A quick look at the latest drought-related headlines.

Despite recent rains, Texas is still parched
Ninety percent of the state remains in drought, and the precipitation has not done much to refill the state’s reservoirs, which remain at 64 percent capacity, according to the Wall Street Journal‘s Nathan Koppel and Daniel Gilbert.

Around a dozen towns could run out of water within the next 180 days, including Spicewood Beach, in Central Texas, which is already trucking in water at a price of $1,000 per day. The West Texas town of Robert Lee is taking a proactive step, building a $1.5 million pipeline to ferry water from Bronte. “That is survival water,” John Jacobs, the mayor of Robert Lee, told the Journal. “We have had everyone from high-school kids to retirees out there working on the pipeline.” And Groesbeck, near Waco, shelled out $50,000 to build a three-mile pipeline to draw water from a rock quarry.

The Drought Knows No Borders 
Another Wall Street Journal article contained a dispatch from Jean Guerrero on the drought’s impact in Mexico:

More than half of the national territory has fallen prey to the drought, with dried-up streams in northern states like Coahuila turning into cattle graves and some towns lying abandoned as people flee the drought.

In Coahuila, which is among the hardest hit Mexican states, “even cacti” have withered. (A slideshow packed with grim photos of cattle carcasses accompanies the piece.) 

“5 Ways to Find Water for a Thirsty Texas”
StateImpact Texas‘s Terrence Henry pulled out five facts from the state’s $53 billion water plan that is under consideration. He finds that conservation will be key, as will new off-channel reservoirs dug “off the side of rivers to store water from excess rains and floods.” Henry also concludes that Texas should consider digging into the state’s aquifers to suck out groundwater, although the laws governing who owns groundwaters are tricky:

Because of the ‘rule of capture,’ a law imported from England (not exactly known for its dry conditions), owners can pump as much as they like from groundwater on their property. Essentially …  ‘the biggest straw wins.

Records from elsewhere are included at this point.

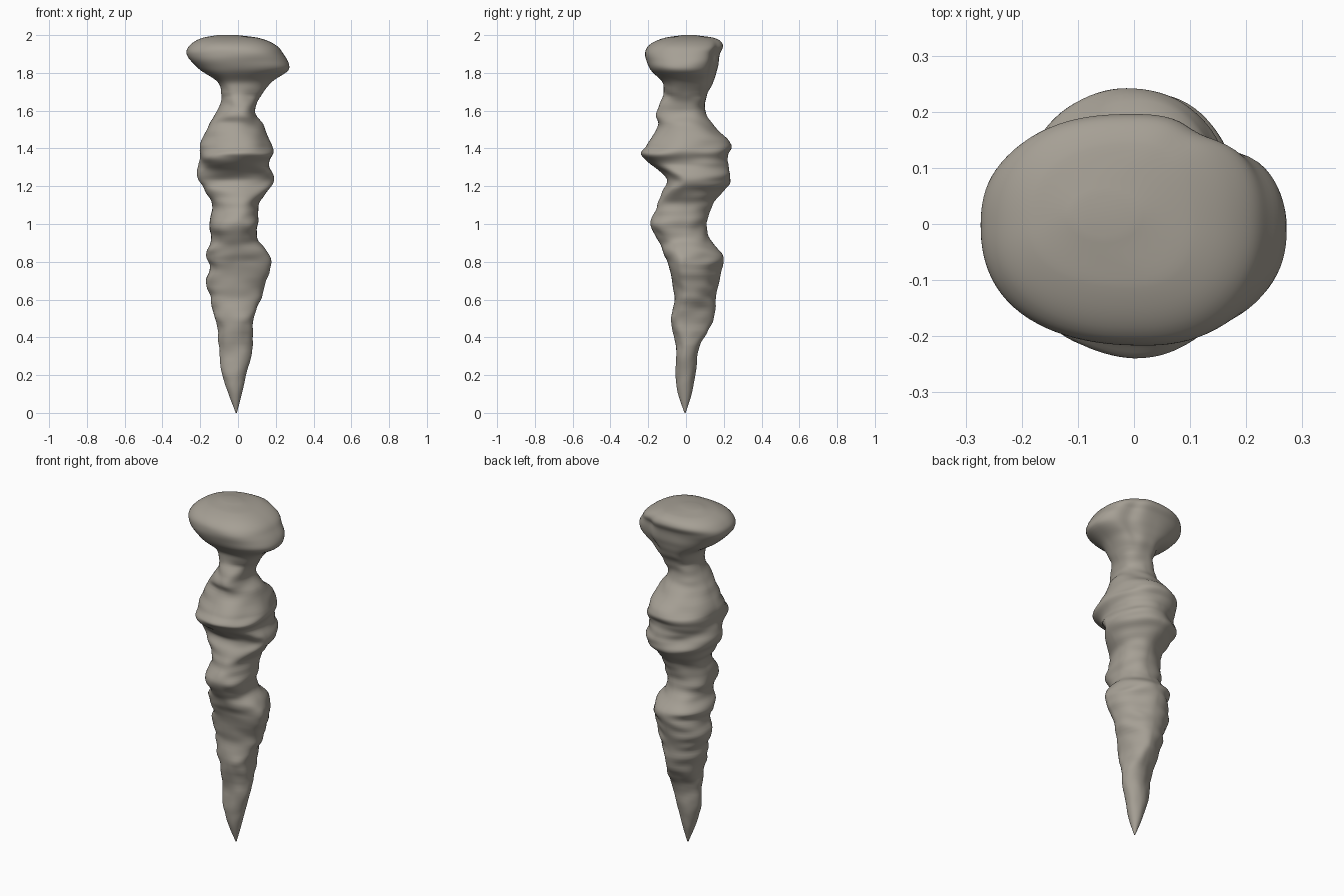
import bpy, bmesh, math
from mathutils import Vector, noise

if "Cube" in bpy.data.objects:
    bpy.data.objects.remove(bpy.data.objects["Cube"])

# Outline stations: height, then reach to left (-x), right (+x), front (-y), back (+y)
P = [
    (0.00, .012, -.006, .008, -.002), (0.10, .050, .020, .042, .030),
    (0.20, .083, .042, .055, .050), (0.35, .100, .080, .052, .070),
    (0.48, .115, .078, .080, .140), (0.60, .145, .120, .060, .160),
    (0.68, .170, .145, .070, .170), (0.78, .148, .170, .095, .200),
    (0.84, .170, .165, .110, .185), (0.92, .140, .105, .150, .130),
    (1.01, .150, .105, .190, .110), (1.10, .135, .110, .150, .140),
    (1.18, .180, .165, .120, .205), (1.24, .200, .187, .105, .235),
    (1.31, .215, .165, .180, .220), (1.37, .208, .187, .243, .225),
    (1.42, .195, .178, .200, .238), (1.53, .150, .130, .150, .140),
    (1.60, .110, .090, .155, .100), (1.68, .090, .125, .120, .110),
    (1.75, .105, .175, .125, .145), (1.82, .205, .270, .190, .165),
    (1.90, .272, .240, .216, .180), (1.95, .250, .195, .190, .195),
    (1.985, .190, .110, .115, .150), (2.00, .110, .000, .020, .050),
]
SIDES, STEPS = 96, 7


def spline(a, b, c, d, t):
    """Hermite interpolation with slopes that respect the uneven heights."""
    h = c[0] - b[0]
    out = [b[0] + h * t]
    for i in range(1, 5):
        m0 = (c[i] - a[i]) / (c[0] - a[0]) * h
        m1 = (d[i] - b[i]) / (d[0] - b[0]) * h
        out.append((2*t**3 - 3*t*t + 1) * b[i] + (t**3 - 2*t*t + t) * m0
                   + (3*t*t - 2*t**3) * c[i] + (t**3 - t*t) * m1)
    return out


def section(bm, row):
    """One lumpy ring; ripples are stretched sideways like dripstone ridges."""
    z, l, r, f, k = row
    cx, cy, hx, hy = (r - l) / 2, (k - f) / 2, (r + l) / 2, (k + f) / 2
    head = max(0, min(1, (z - 1.68) / .1))
    fade = min(1, z / .3) * max(0, min(1, (2 - z) / .1))
    ring = []
    for s in range(SIDES):
        a = 2 * math.pi * s / SIDES
        c, n = math.cos(a), math.sin(a)
        # slightly squared quarter ovals, blended to offset ovals at the ends
        e = 2.35 if head > 0 else 2.15
        q = (abs(c) ** e + abs(n) ** e) ** (-1 / e)
        u = max(0, min(1, (min(l, r, f, k) - .03) / .05))
        x = u * c * q * (r if c > 0 else l) + (1 - u) * (cx + c * hx)
        y = u * n * q * (k if n > 0 else f) + (1 - u) * (cy + n * hy)
        d = abs(2 * c * n)                    # noise acts mostly between the measured sides
        w = noise.noise(Vector((c * .9, n * .9, z * 10)))
        w += .6 * noise.noise(Vector((c * 1.1 + 7, n * 1.1, z * 22)))
        g = 1 + fade * (1 - .75 * head) * w * (.07 + .06 * d)
        # vertical groove at the back right of the cap
        g -= .10 * head * fade * math.exp(-((a - .98) / .2) ** 2)
        ring.append(bm.verts.new((x * g, y * g, z)))
    return ring


# Stalagmite body and cap
bm = bmesh.new()
rows = []
for i in range(len(P) - 1):
    a, d = P[max(i - 1, 0)], P[min(i + 2, len(P) - 1)]
    rows += [spline(a, P[i], P[i + 1], d, j / STEPS) for j in range(STEPS)]
rows.append(P[-1])
rings = [section(bm, r) for r in rows]
for lo, hi in zip(rings, rings[1:]):
    for s in range(SIDES):
        t = (s + 1) % SIDES
        bm.faces.new((lo[s], lo[t], hi[t], hi[s]))
bm.faces.new(rings[0][::-1])
bm.faces.new(rings[-1])
bmesh.ops.recalc_face_normals(bm, faces=bm.faces)
for f in bm.faces:
    f.smooth = True

me = bpy.data.meshes.new("rock_spike")
bm.to_mesh(me)
bm.free()
ob = bpy.data.objects.new("rock_spike", me)
bpy.context.collection.objects.link(ob)

mat = bpy.data.materials.new("warm grey stone")
mat.diffuse_color = (0.38, 0.35, 0.30, 1)
mat.use_nodes = True
mat.node_tree.nodes["Principled BSDF"].inputs["Base Color"].default_value = mat.diffuse_color
me.materials.append(mat)
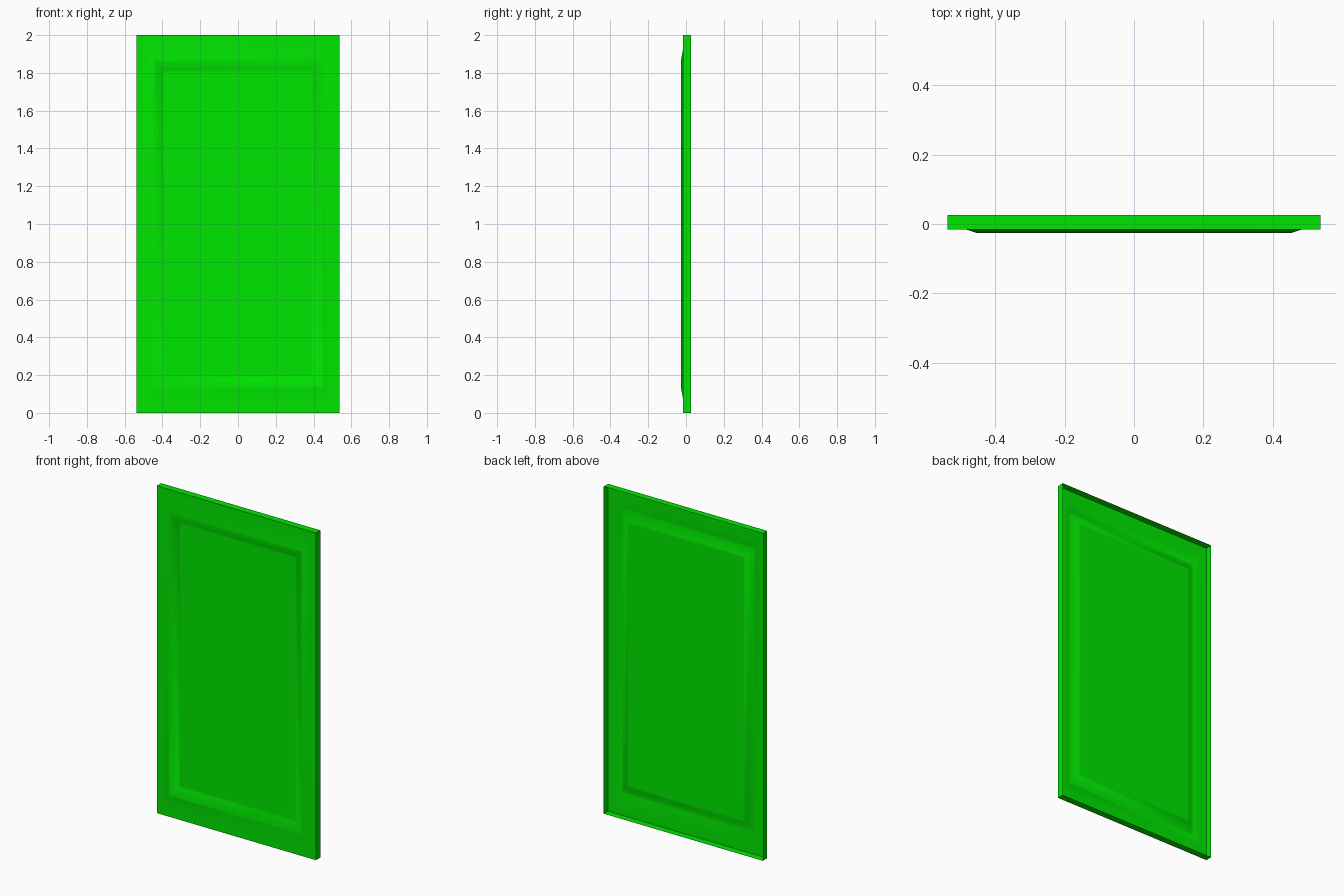
import bpy, bmesh, math

if "Cube" in bpy.data.objects:
    bpy.data.objects.remove(bpy.data.objects["Cube"])

W, H = 0.538, 2.0          # half width, height
# nested rings: side inset, top/bottom inset, y
RINGS = [
    (0.0, 0.0, 0.026),       # open back edge of the folded flange
    (0.0, 0.0, -0.016),      # front outer edge
    (0.055, 0.075, -0.016),  # foot of the moulding
    (0.085, 0.130, -0.026),  # moulding crest
    (0.093, 0.138, -0.026),
    (0.135, 0.185, 0.0),     # recessed centre field
    (0.150, 0.200, 0.0),
]

bm = bmesh.new()


def ring(dx, dz, y):
    x = W - dx
    return [bm.verts.new(p) for p in
            ((-x, y, dz), (x, y, dz), (x, y, H - dz), (-x, y, H - dz))]


# Pressed sheet, hollow and open at the back
loops = [ring(*r) for r in RINGS]
for a, b in zip(loops, loops[1:]):
    for i in range(4):
        j = (i + 1) % 4
        bm.faces.new((a[i], a[j], b[j], b[i]))
bm.faces.new(loops[-1])
bm.normal_update()

mesh = bpy.data.meshes.new("door_panel")
bm.to_mesh(mesh)
bm.free()
door = bpy.data.objects.new("door_panel", mesh)
bpy.context.collection.objects.link(door)

# Green paint
mat = bpy.data.materials.new("green_paint")
mat.diffuse_color = (0.0, 0.8, 0.0, 1)
mat.use_nodes = True
mat.node_tree.nodes["Principled BSDF"].inputs["Base Color"].default_value = mat.diffuse_color
mesh.materials.append(mat)

# Soft moulding, sharp outer edges
bpy.context.view_layer.objects.active = door
door.select_set(True)
bpy.ops.object.shade_smooth_by_angle(angle=math.radians(40))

And finally, he advises that Texans not turn up their noses at drinking treated wastewater and desalinized brackish water.

Spicewood Beach Hires H2O2U to Truck in Water
The drought story du jour appears to be in Spicewood Beach, with the New York Times‘ Manny Fernandez trekking out to the town on the shores of Lake Travis that began trucking in the blue stuff last week after water levels in its lone well dropped precipitously:

The lake has all but vanished in the drought. Down past the well, Lake Travis is now a kind of sandy, rocky canyon, where wooden fishing docks sit like shipwrecks on dry land and you can walk more than halfway across the lake bed before your feet get wet in a thin band of water.

Last year has officially been named the driest year in Texas since 1917, Fernandez reported, with only fifteen inches of rainfall across the state, twelve inches below the average. 

So Where Did Spicewood Beach’s Water Go?
Last year, Spicewood Beach sold some 1.4 million gallons of water from its well to other communities, according to Terrence Henry of StateImpact Texas. This water hauling operation shut down last month.